─── Data records ───

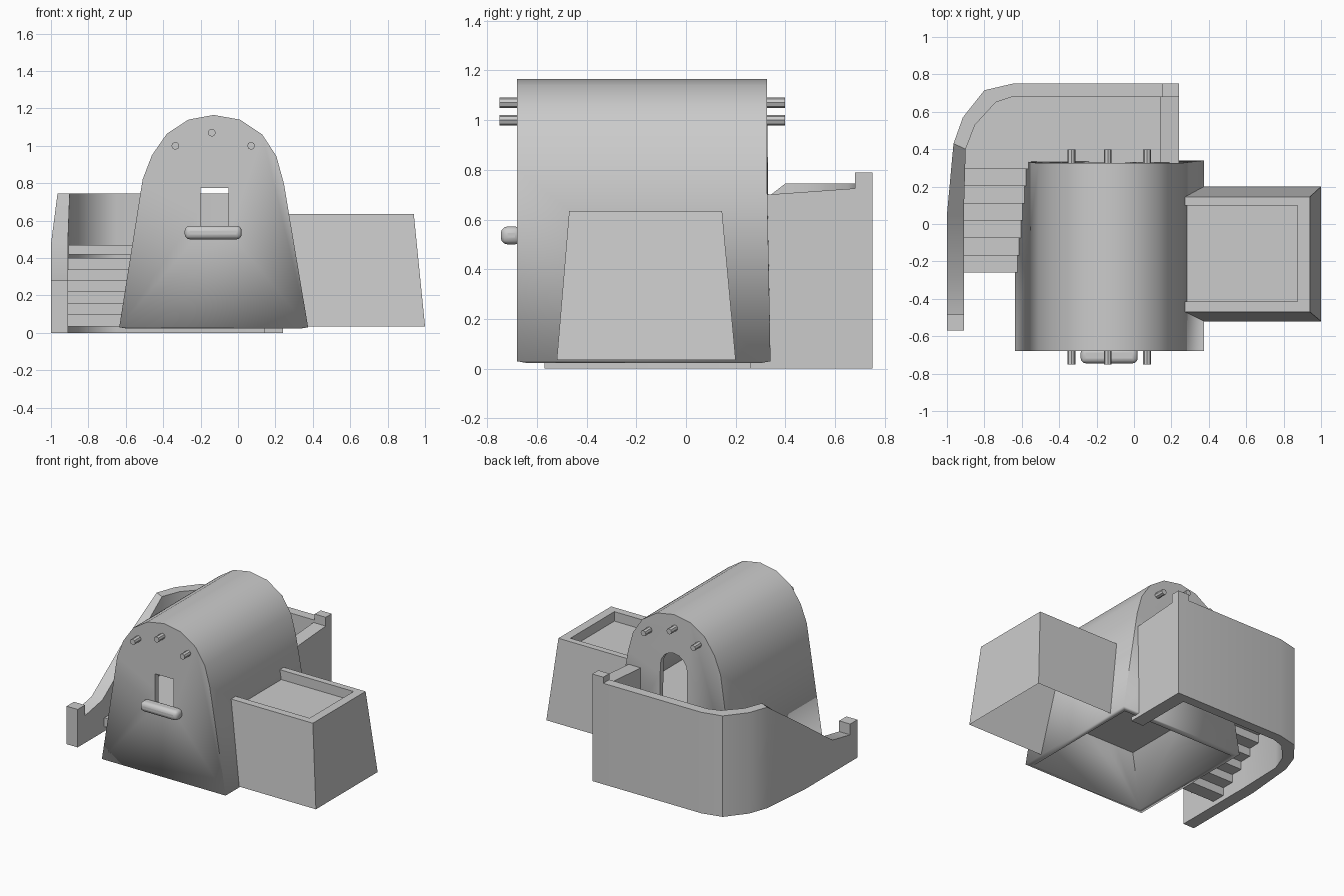
import bpy, bmesh
from math import sin, cos, pi, radians

if "Cube" in bpy.data.objects:
    bpy.data.objects.remove(bpy.data.objects["Cube"])


def make(name, verts, faces):
    me = bpy.data.meshes.new(name)
    me.from_pydata(verts, [], faces)
    bm = bmesh.new()
    bm.from_mesh(me)
    bmesh.ops.recalc_face_normals(bm, faces=bm.faces)
    bm.to_mesh(me)
    bm.free()
    ob = bpy.data.objects.new(name, me)
    bpy.context.collection.objects.link(ob)
    return ob


def loft(name, rings, start=True, end=True):
    """Join equal closed rings of points, with optional end caps."""
    n = len(rings[0])
    verts = [p for r in rings for p in r]
    faces = [(k * n + i, k * n + (i + 1) % n, (k + 1) * n + (i + 1) % n, (k + 1) * n + i)
             for k in range(len(rings) - 1) for i in range(n)]
    if start:
        faces.append(tuple(range(n)))
    if end:
        faces.append(tuple(range((len(rings) - 1) * n, len(rings) * n)))
    return make(name, verts, faces)


def rect(x0, x1, y0, y1, z):
    return [(x0, y0, z), (x1, y0, z), (x1, y1, z), (x0, y1, z)]


def box(name, x0, x1, y0, y1, z0, z1):
    return loft(name, [rect(x0, x1, y0, y1, z0), rect(x0, x1, y0, y1, z1)])


def prism_y(name, pts, y0, y1):
    return loft(name, [[(x, y, z) for x, z in pts] for y in (y0, y1)])


def smooth(ob):
    bpy.ops.object.select_all(action='DESELECT')
    ob.select_set(True)
    bpy.context.view_layer.objects.active = ob
    bpy.ops.object.shade_smooth_by_angle(angle=radians(32))


def cut(ob, cutter):
    cutter.hide_render = True
    cutter.hide_viewport = True
    m = ob.modifiers.new('cut', 'BOOLEAN')
    m.object = cutter
    m.operation = 'DIFFERENCE'
    m.solver = 'EXACT'


# vaulted house shell, open underneath
arch = [(-.635, .03), (-.51, .82), (-.46, .95), (-.38, 1.065), (-.265, 1.14), (-.13, 1.165),
        (.01, 1.14), (.13, 1.06), (.205, .945), (.245, .8), (.375, .03)]
n = len(arch)
verts = [(x, -.68, z) for x, z in arch] + [(x, .34 if z < .1 else .325, z) for x, z in arch]
faces = [(i, i + 1, n + i + 1, n + i) for i in range(n - 1)]
faces += [tuple(range(n)), tuple(range(n, 2 * n))]
house = make('house_shell', verts, faces)
smooth(house)
sol = house.modifiers.new('wall', 'SOLIDIFY')
sol.thickness = .04
sol.offset = -1
sol.use_even_offset = True

# window and arched doorway
cut(house, box('window_cutter', -.2, -.05, -.8, -.58, .54, .775))
door = [(-.24, .46), (-.02, .46)] + [(-.13 + .11 * cos(a * pi / 8), .77 + .11 * sin(a * pi / 8))
                                     for a in range(9)]
cut(house, prism_y('door_cutter', door, .2, .45))

# interior floor
box('house_floor', -.545, .275, -.66, .31, .44, .48)

# window ledge with rounded edges
ledge = box('window_ledge', -.285, .02, -.745, -.66, .5, .572)
bev = ledge.modifiers.new('round', 'BEVEL')
bev.width = .027
bev.segments = 3
smooth(ledge)

# roof pegs, front and back
for i, (px, pz) in enumerate([(-.335, 1.0), (-.14, 1.07), (.07, 1.0)]):
    pts = [(px + .021 * cos(a * pi / 4), pz + .021 * sin(a * pi / 4)) for a in range(8)]
    prism_y(f'front_peg_{i}', pts, -.75, -.66)
    prism_y(f'back_peg_{i}', pts, .31, .398)

# tapered side room with sunken roof
loft('side_room', [rect(.34, 1.0, -.52, .2, .035), rect(.25, .94, -.47, .145, .635),
                   rect(.25, .875, -.415, .098, .635), rect(.25, .875, -.415, .098, .565)],
     start=False)

# curved terrace wall, sloping down beside the stairs: outer x,y / inner x,y / top z
path = [(.24, .75, .24, .68, .745), (-.65, .75, -.65, .68, .745), (-.8, .715, -.74, .65, .745),
        (-.915, .57, -.85, .53, .745), (-.965, .43, -.9, .4, .745), (-1, .05, -.91, .05, .475),
        (-1, -.28, -.91, -.28, .24), (-1, -.49, -.91, -.49, .2)]
wall = loft('terrace_wall', [[(a, b, 0), (a, b, z), (c, d, z), (c, d, 0)]
                             for a, b, c, d, z in path])
smooth(wall)
box('stair_post', -1, -.91, -.57, -.485, 0, .28)
box('corner_post', .15, .24, .68, .75, .7, .79)

# low wall closing the terrace on the right
side = [(.26, 0), (.69, 0), (.69, .726), (.325, .70), (.325, .03), (.26, .03)]
loft('terrace_side_wall', [[(x, y, z) for y, z in side] for x in (.14, .24)])

# terrace floor
deck = [(.16, .31), (.16, .7), (-.65, .7), (-.77, .67), (-.88, .55), (-.92, .42), (-.93, .295),
        (-.57, .295)]
loft('terrace_floor', [[(x, y, z) for x, y in deck] for z in (.42, .47)])

# thin stairs against the house
for i in range(6):
    top = .10 + .06 * i
    y = -.26 + .0925 * i
    box(f'stair_{i}', -.93, -.63 + .158 * (top - .03), y, y + .105, top - .065, top)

───

Exercise directions: Repeat the records above exactly, without pictures.

Response to this exercise:
import bpy, bmesh
from math import sin, cos, pi, radians

if "Cube" in bpy.data.objects:
    bpy.data.objects.remove(bpy.data.objects["Cube"])


def make(name, verts, faces):
    me = bpy.data.meshes.new(name)
    me.from_pydata(verts, [], faces)
    bm = bmesh.new()
    bm.from_mesh(me)
    bmesh.ops.recalc_face_normals(bm, faces=bm.faces)
    bm.to_mesh(me)
    bm.free()
    ob = bpy.data.objects.new(name, me)
    bpy.context.collection.objects.link(ob)
    return ob


def loft(name, rings, start=True, end=True):
    """Join equal closed rings of points, with optional end caps."""
    n = len(rings[0])
    verts = [p for r in rings for p in r]
    faces = [(k * n + i, k * n + (i + 1) % n, (k + 1) * n + (i + 1) % n, (k + 1) * n + i)
             for k in range(len(rings) - 1) for i in range(n)]
    if start:
        faces.append(tuple(range(n)))
    if end:
        faces.append(tuple(range((len(rings) - 1) * n, len(rings) * n)))
    return make(name, verts, faces)


def rect(x0, x1, y0, y1, z):
    return [(x0, y0, z), (x1, y0, z), (x1, y1, z), (x0, y1, z)]


def box(name, x0, x1, y0, y1, z0, z1):
    return loft(name, [rect(x0, x1, y0, y1, z0), rect(x0, x1, y0, y1, z1)])


def prism_y(name, pts, y0, y1):
    return loft(name, [[(x, y, z) for x, z in pts] for y in (y0, y1)])


def smooth(ob):
    bpy.ops.object.select_all(action='DESELECT')
    ob.select_set(True)
    bpy.context.view_layer.objects.active = ob
    bpy.ops.object.shade_smooth_by_angle(angle=radians(32))


def cut(ob, cutter):
    cutter.hide_render = True
    cutter.hide_viewport = True
    m = ob.modifiers.new('cut', 'BOOLEAN')
    m.object = cutter
    m.operation = 'DIFFERENCE'
    m.solver = 'EXACT'


# vaulted house shell, open underneath
arch = [(-.635, .03), (-.51, .82), (-.46, .95), (-.38, 1.065), (-.265, 1.14), (-.13, 1.165),
        (.01, 1.14), (.13, 1.06), (.205, .945), (.245, .8), (.375, .03)]
n = len(arch)
verts = [(x, -.68, z) for x, z in arch] + [(x, .34 if z < .1 else .325, z) for x, z in arch]
faces = [(i, i + 1, n + i + 1, n + i) for i in range(n - 1)]
faces += [tuple(range(n)), tuple(range(n, 2 * n))]
house = make('house_shell', verts, faces)
smooth(house)
sol = house.modifiers.new('wall', 'SOLIDIFY')
sol.thickness = .04
sol.offset = -1
sol.use_even_offset = True

# window and arched doorway
cut(house, box('window_cutter', -.2, -.05, -.8, -.58, .54, .775))
door = [(-.24, .46), (-.02, .46)] + [(-.13 + .11 * cos(a * pi / 8), .77 + .11 * sin(a * pi / 8))
                                     for a in range(9)]
cut(house, prism_y('door_cutter', door, .2, .45))

# interior floor
box('house_floor', -.545, .275, -.66, .31, .44, .48)

# window ledge with rounded edges
ledge = box('window_ledge', -.285, .02, -.745, -.66, .5, .572)
bev = ledge.modifiers.new('round', 'BEVEL')
bev.width = .027
bev.segments = 3
smooth(ledge)

# roof pegs, front and back
for i, (px, pz) in enumerate([(-.335, 1.0), (-.14, 1.07), (.07, 1.0)]):
    pts = [(px + .021 * cos(a * pi / 4), pz + .021 * sin(a * pi / 4)) for a in range(8)]
    prism_y(f'front_peg_{i}', pts, -.75, -.66)
    prism_y(f'back_peg_{i}', pts, .31, .398)

# tapered side room with sunken roof
loft('side_room', [rect(.34, 1.0, -.52, .2, .035), rect(.25, .94, -.47, .145, .635),
                   rect(.25, .875, -.415, .098, .635), rect(.25, .875, -.415, .098, .565)],
     start=False)

# curved terrace wall, sloping down beside the stairs: outer x,y / inner x,y / top z
path = [(.24, .75, .24, .68, .745), (-.65, .75, -.65, .68, .745), (-.8, .715, -.74, .65, .745),
        (-.915, .57, -.85, .53, .745), (-.965, .43, -.9, .4, .745), (-1, .05, -.91, .05, .475),
        (-1, -.28, -.91, -.28, .24), (-1, -.49, -.91, -.49, .2)]
wall = loft('terrace_wall', [[(a, b, 0), (a, b, z), (c, d, z), (c, d, 0)]
                             for a, b, c, d, z in path])
smooth(wall)
box('stair_post', -1, -.91, -.57, -.485, 0, .28)
box('corner_post', .15, .24, .68, .75, .7, .79)

# low wall closing the terrace on the right
side = [(.26, 0), (.69, 0), (.69, .726), (.325, .70), (.325, .03), (.26, .03)]
loft('terrace_side_wall', [[(x, y, z) for y, z in side] for x in (.14, .24)])

# terrace floor
deck = [(.16, .31), (.16, .7), (-.65, .7), (-.77, .67), (-.88, .55), (-.92, .42), (-.93, .295),
        (-.57, .295)]
loft('terrace_floor', [[(x, y, z) for x, y in deck] for z in (.42, .47)])

# thin stairs against the house
for i in range(6):
    top = .10 + .06 * i
    y = -.26 + .0925 * i
    box(f'stair_{i}', -.93, -.63 + .158 * (top - .03), y, y + .105, top - .065, top)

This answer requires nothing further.